▶ **About this exercise**
Your answer is to be every line of the material that includes the string "hinge".
*** Block opens ***
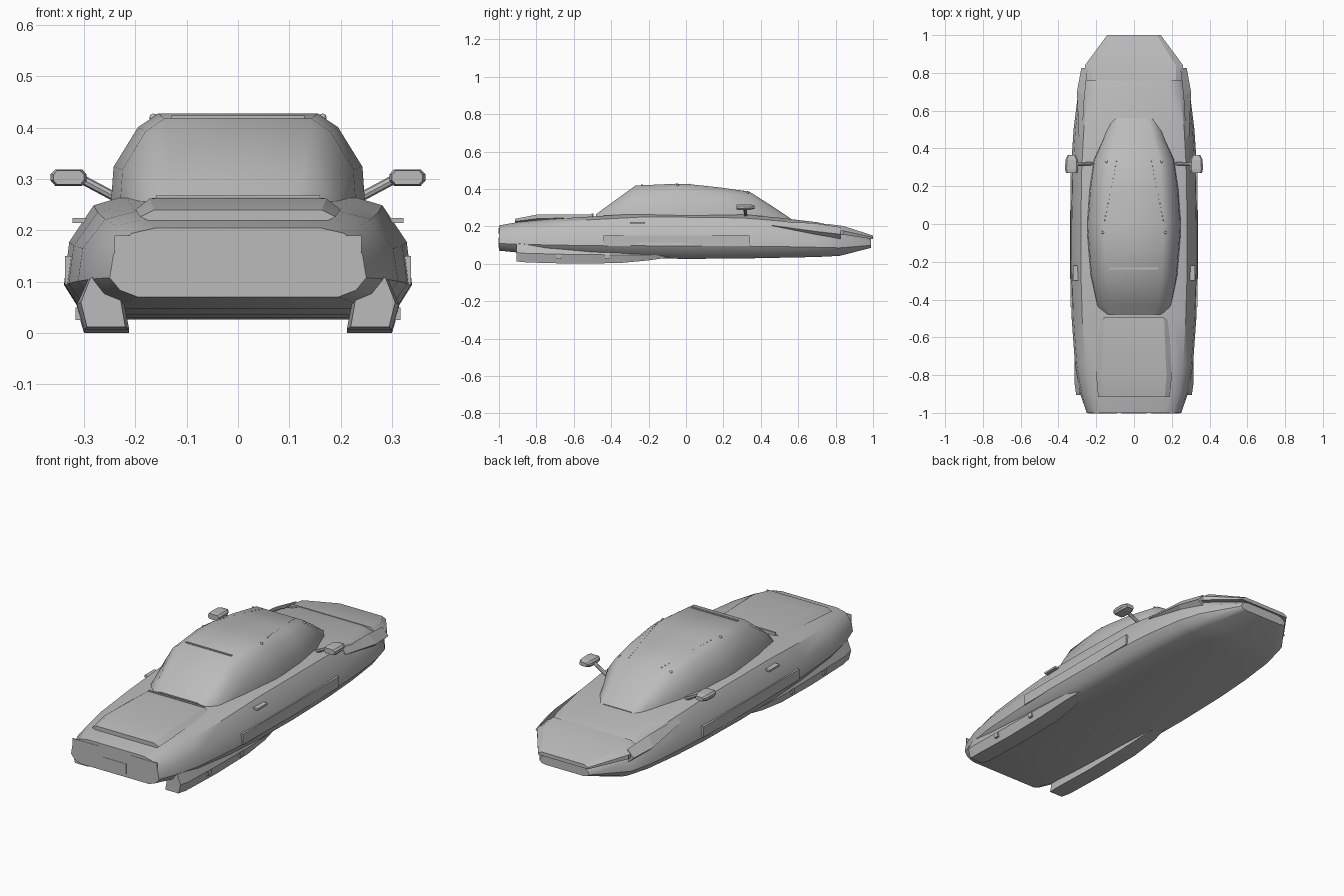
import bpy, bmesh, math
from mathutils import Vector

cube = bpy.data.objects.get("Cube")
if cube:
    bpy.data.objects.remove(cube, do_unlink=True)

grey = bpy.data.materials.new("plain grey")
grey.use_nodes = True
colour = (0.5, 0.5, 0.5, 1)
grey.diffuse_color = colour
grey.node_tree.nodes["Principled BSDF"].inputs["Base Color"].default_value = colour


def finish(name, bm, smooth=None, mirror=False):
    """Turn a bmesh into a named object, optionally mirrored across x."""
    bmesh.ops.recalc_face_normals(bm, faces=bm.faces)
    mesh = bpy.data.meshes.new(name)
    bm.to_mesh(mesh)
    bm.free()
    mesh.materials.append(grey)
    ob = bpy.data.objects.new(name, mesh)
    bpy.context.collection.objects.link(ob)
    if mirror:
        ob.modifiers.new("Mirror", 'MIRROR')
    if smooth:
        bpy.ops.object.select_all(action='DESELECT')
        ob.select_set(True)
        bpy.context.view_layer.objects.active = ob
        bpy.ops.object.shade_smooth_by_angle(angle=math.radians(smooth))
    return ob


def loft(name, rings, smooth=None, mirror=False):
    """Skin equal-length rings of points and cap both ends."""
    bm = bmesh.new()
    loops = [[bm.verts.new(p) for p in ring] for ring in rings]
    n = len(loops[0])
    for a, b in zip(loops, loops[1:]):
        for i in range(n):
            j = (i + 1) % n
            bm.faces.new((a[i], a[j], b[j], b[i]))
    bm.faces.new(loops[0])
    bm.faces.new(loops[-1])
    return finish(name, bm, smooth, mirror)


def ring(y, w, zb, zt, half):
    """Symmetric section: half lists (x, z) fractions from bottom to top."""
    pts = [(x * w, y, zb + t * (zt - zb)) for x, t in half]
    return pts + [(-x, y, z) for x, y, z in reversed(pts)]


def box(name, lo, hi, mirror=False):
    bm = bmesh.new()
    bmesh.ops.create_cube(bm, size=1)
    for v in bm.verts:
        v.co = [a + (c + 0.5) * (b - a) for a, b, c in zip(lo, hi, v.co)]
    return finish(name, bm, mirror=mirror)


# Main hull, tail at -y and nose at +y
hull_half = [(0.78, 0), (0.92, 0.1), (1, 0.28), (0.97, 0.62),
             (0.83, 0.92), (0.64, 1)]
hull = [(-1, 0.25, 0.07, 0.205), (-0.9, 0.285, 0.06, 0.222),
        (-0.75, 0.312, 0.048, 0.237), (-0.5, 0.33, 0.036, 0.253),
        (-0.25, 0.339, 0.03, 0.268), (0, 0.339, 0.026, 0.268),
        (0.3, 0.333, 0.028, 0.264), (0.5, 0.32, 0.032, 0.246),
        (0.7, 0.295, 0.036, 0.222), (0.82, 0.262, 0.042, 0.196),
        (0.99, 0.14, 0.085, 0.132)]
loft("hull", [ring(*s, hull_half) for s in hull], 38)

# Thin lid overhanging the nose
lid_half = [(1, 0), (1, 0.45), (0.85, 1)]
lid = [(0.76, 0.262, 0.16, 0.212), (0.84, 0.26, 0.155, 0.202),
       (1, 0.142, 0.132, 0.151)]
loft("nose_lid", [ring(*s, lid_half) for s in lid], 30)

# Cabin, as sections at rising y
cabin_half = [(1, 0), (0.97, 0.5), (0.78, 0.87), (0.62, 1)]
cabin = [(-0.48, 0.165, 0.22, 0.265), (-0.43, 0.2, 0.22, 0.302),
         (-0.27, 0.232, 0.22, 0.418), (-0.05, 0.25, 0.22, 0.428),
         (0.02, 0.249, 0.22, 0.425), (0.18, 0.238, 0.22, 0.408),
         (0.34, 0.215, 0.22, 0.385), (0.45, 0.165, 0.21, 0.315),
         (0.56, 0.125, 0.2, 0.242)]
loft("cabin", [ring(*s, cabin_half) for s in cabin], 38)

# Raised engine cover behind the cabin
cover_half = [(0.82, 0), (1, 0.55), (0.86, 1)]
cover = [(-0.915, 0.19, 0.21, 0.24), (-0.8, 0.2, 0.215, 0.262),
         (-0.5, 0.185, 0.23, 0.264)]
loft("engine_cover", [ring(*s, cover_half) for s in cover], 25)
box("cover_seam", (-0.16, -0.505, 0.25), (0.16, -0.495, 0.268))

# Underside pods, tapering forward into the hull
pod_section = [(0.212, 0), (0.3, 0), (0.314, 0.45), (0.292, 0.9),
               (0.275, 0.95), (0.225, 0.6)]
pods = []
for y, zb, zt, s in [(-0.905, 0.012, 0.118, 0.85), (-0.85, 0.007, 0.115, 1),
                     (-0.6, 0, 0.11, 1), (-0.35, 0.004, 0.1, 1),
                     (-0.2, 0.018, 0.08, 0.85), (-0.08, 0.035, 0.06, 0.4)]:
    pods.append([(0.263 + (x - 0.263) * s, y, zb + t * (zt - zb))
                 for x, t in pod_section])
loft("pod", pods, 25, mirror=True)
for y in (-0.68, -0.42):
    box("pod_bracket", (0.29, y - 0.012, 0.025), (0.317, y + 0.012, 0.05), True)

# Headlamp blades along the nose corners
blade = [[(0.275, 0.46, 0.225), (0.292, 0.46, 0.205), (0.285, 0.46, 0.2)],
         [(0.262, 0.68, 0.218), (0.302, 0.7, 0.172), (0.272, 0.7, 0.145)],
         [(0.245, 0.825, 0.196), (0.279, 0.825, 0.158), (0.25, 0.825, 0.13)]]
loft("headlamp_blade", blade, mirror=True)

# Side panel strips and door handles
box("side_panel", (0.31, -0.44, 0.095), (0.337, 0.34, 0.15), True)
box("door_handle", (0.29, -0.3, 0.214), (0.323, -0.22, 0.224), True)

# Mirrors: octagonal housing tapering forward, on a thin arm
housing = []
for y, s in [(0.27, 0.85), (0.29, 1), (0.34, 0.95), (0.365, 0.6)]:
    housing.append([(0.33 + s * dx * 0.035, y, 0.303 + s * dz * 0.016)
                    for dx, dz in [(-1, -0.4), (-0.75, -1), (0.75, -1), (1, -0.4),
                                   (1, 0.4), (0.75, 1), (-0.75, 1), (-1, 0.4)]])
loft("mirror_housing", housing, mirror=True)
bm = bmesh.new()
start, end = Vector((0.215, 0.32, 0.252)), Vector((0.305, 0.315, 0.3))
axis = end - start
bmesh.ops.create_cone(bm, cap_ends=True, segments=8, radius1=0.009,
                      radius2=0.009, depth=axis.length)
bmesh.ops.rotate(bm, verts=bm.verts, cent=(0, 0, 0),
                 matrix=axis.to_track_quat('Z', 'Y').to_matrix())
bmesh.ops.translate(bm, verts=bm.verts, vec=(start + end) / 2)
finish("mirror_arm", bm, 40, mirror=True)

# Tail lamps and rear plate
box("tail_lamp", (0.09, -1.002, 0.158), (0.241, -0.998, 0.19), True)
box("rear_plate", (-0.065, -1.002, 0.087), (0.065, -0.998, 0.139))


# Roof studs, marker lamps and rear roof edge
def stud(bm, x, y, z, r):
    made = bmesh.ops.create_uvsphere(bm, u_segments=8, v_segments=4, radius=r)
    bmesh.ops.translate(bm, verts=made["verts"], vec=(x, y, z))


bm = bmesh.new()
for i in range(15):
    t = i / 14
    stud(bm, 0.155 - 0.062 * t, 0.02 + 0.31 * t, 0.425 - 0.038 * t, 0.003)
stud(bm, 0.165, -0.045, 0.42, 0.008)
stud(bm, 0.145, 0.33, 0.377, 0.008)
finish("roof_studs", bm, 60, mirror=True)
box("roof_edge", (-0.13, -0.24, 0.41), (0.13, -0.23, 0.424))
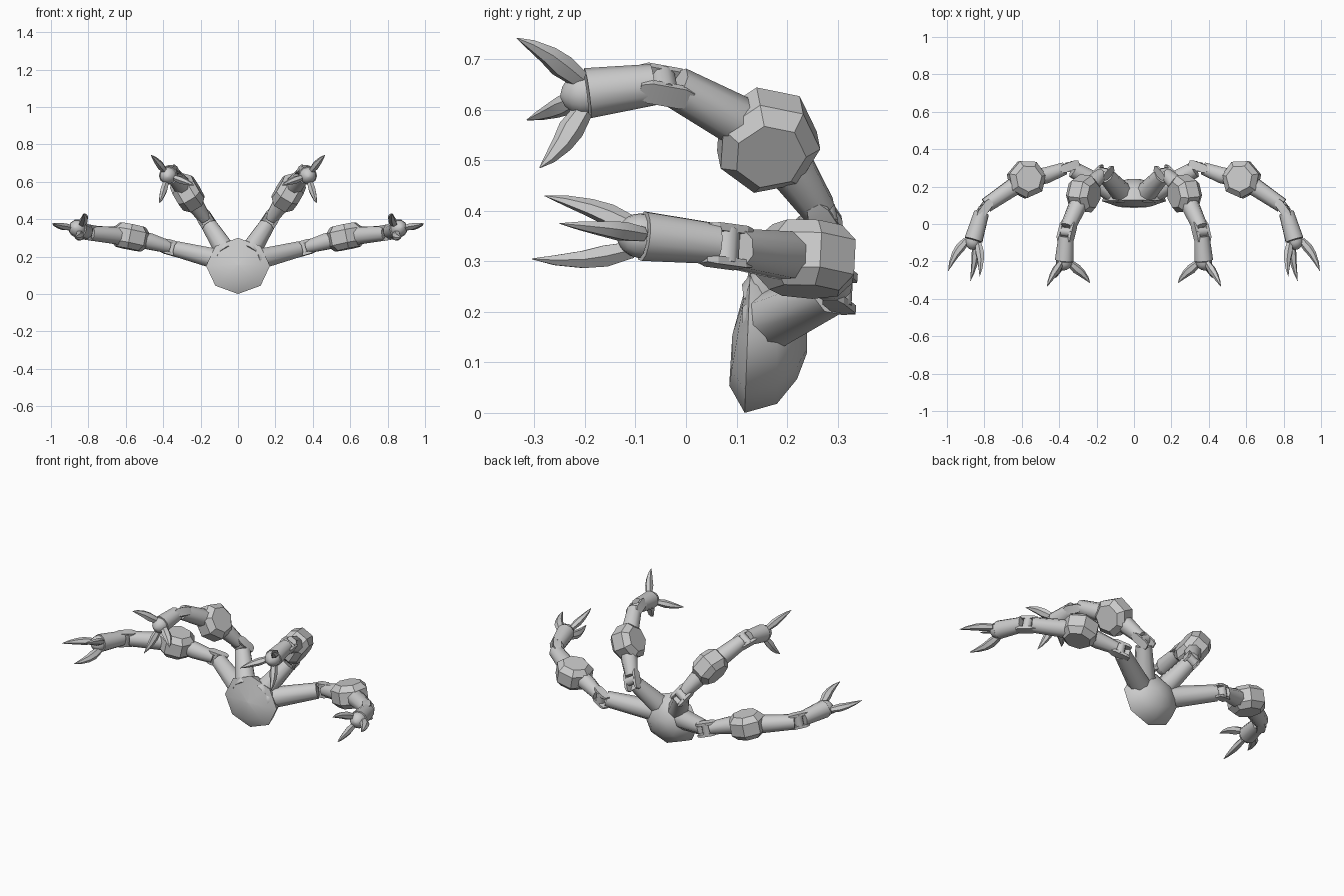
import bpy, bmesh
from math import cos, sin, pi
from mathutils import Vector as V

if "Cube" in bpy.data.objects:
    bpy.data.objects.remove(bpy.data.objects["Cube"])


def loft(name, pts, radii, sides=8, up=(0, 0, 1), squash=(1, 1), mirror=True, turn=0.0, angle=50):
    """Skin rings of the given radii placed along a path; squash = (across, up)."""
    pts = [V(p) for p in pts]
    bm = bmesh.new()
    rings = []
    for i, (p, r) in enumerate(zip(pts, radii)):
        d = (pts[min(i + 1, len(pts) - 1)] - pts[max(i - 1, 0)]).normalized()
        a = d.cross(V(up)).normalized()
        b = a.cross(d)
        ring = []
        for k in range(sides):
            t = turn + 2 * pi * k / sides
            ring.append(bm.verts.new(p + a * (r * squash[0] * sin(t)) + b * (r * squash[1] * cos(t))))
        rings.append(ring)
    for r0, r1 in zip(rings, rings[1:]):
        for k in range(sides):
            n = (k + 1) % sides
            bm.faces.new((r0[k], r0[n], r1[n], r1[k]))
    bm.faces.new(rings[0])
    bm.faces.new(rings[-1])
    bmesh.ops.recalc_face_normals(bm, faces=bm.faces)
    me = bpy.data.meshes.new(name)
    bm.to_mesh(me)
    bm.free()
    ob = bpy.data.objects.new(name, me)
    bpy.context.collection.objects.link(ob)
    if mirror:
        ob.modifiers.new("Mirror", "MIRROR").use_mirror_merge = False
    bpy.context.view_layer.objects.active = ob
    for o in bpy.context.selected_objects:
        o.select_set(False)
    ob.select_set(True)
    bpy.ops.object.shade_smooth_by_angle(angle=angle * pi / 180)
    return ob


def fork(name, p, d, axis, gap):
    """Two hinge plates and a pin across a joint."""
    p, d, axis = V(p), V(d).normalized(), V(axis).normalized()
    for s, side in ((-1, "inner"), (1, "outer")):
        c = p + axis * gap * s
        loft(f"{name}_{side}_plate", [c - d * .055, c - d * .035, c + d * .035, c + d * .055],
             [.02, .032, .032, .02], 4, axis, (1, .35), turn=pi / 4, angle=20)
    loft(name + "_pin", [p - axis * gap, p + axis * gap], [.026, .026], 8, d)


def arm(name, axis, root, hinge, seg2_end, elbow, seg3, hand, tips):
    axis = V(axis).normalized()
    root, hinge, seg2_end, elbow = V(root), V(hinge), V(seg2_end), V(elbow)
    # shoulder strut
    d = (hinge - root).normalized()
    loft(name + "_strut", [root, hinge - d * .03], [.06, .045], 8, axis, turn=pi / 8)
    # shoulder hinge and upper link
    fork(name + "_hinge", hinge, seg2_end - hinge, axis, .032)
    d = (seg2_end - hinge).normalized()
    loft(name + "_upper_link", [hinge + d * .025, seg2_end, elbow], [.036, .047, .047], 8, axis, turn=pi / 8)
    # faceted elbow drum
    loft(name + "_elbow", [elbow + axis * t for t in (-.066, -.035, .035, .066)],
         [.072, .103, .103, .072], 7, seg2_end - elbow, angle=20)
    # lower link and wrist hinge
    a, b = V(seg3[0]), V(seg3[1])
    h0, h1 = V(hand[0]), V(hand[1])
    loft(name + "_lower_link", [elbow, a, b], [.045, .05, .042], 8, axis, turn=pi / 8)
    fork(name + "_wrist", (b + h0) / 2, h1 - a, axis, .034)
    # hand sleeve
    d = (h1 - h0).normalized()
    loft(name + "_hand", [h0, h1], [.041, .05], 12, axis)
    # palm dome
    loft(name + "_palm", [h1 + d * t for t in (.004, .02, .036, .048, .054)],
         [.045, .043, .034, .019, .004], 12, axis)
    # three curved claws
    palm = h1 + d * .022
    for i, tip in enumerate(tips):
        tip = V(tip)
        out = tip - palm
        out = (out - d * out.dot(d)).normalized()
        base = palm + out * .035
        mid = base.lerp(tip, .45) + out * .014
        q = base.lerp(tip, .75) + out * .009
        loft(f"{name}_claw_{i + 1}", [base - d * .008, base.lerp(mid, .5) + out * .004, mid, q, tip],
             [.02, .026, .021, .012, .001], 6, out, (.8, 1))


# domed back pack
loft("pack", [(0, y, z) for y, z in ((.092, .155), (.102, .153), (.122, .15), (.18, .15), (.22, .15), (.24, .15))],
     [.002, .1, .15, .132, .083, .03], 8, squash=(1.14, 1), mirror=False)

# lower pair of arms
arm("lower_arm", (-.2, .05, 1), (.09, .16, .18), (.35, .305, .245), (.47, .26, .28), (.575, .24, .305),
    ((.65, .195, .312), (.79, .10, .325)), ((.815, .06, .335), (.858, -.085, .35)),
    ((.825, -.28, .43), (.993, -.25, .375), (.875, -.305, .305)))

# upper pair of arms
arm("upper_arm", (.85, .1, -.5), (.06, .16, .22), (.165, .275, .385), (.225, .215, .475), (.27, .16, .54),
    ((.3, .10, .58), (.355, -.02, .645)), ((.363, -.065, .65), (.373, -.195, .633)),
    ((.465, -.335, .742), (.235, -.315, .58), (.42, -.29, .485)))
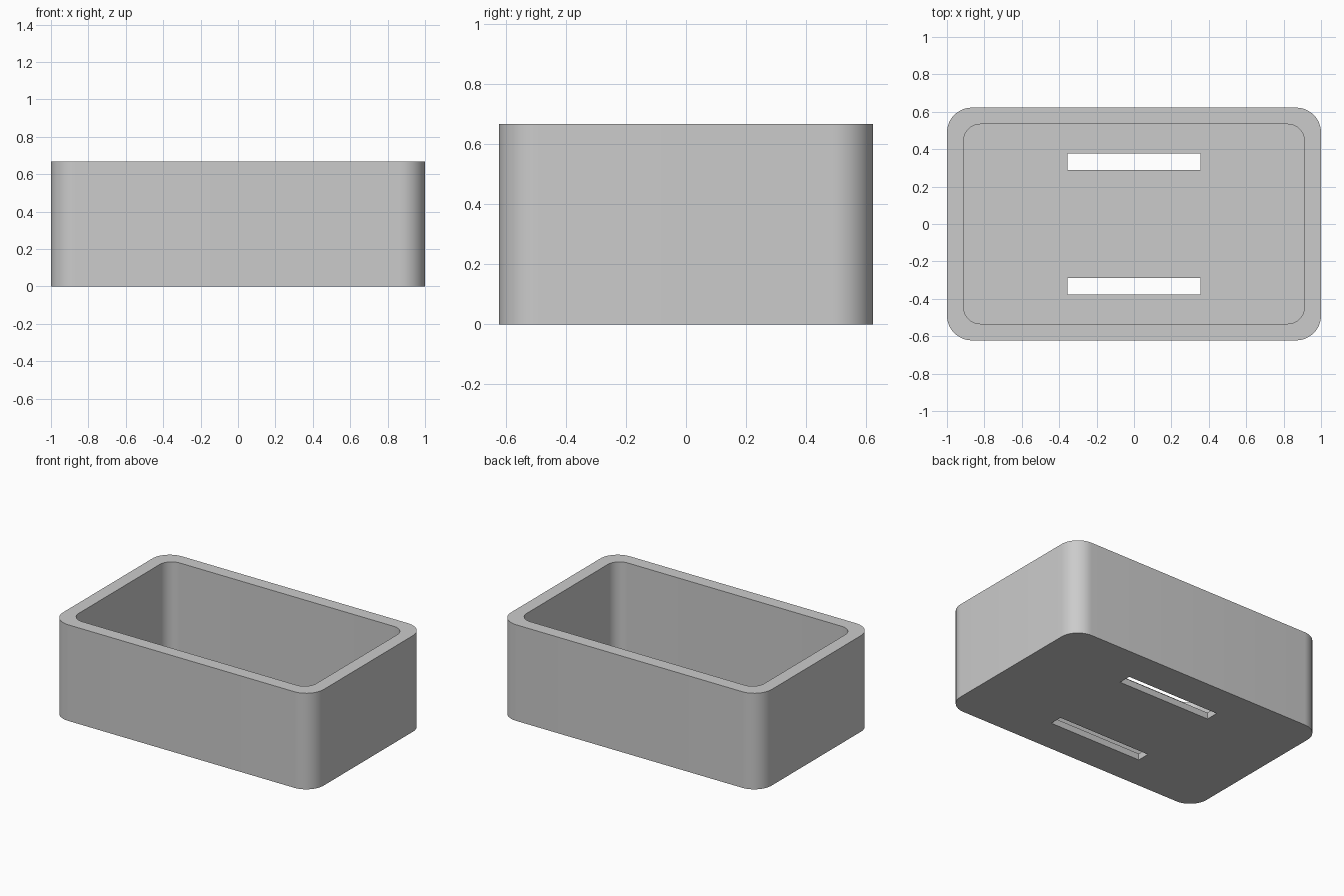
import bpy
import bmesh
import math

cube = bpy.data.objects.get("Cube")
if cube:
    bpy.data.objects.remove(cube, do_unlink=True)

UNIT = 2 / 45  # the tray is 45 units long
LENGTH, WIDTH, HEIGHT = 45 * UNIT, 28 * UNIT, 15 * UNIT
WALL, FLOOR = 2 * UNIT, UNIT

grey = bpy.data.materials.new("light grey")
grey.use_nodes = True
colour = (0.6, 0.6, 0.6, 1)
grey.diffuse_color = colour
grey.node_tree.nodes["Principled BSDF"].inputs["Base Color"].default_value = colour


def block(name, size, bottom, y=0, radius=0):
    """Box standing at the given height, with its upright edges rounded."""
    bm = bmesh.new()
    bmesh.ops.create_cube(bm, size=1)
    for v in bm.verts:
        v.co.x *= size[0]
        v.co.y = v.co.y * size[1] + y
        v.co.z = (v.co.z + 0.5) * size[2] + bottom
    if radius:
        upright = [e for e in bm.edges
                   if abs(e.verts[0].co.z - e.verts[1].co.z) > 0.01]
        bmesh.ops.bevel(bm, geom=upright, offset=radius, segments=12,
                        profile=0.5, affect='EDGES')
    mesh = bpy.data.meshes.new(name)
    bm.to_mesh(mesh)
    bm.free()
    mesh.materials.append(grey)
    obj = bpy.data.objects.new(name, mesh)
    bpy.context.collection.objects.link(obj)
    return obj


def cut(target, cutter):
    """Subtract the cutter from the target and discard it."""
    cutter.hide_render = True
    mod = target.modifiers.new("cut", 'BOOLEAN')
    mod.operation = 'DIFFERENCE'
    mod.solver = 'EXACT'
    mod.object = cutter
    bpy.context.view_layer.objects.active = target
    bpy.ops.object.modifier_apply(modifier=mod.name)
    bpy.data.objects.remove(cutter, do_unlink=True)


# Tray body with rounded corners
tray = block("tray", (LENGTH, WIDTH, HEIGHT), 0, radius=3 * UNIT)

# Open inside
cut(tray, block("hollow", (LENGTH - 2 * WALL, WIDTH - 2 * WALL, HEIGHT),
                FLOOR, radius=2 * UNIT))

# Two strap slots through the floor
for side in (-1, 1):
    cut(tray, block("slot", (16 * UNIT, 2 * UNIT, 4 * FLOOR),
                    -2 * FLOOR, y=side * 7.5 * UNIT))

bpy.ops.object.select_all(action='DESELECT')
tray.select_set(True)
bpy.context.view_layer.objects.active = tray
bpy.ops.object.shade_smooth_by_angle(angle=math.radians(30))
*** Block closes ***
▶ **Answer to the problem**
    """Two hinge plates and a pin across a joint."""
def arm(name, axis, root, hinge, seg2_end, elbow, seg3, hand, tips):
    root, hinge, seg2_end, elbow = V(root), V(hinge), V(seg2_end), V(elbow)
    d = (hinge - root).normalized()
    loft(name + "_strut", [root, hinge - d * .03], [.06, .045], 8, axis, turn=pi / 8)
    # shoulder hinge and upper link
    fork(name + "_hinge", hinge, seg2_end - hinge, axis, .032)
    d = (seg2_end - hinge).normalized()
    loft(name + "_upper_link", [hinge + d * .025, seg2_end, elbow], [.036, .047, .047], 8, axis, turn=pi / 8)
    # lower link and wrist hinge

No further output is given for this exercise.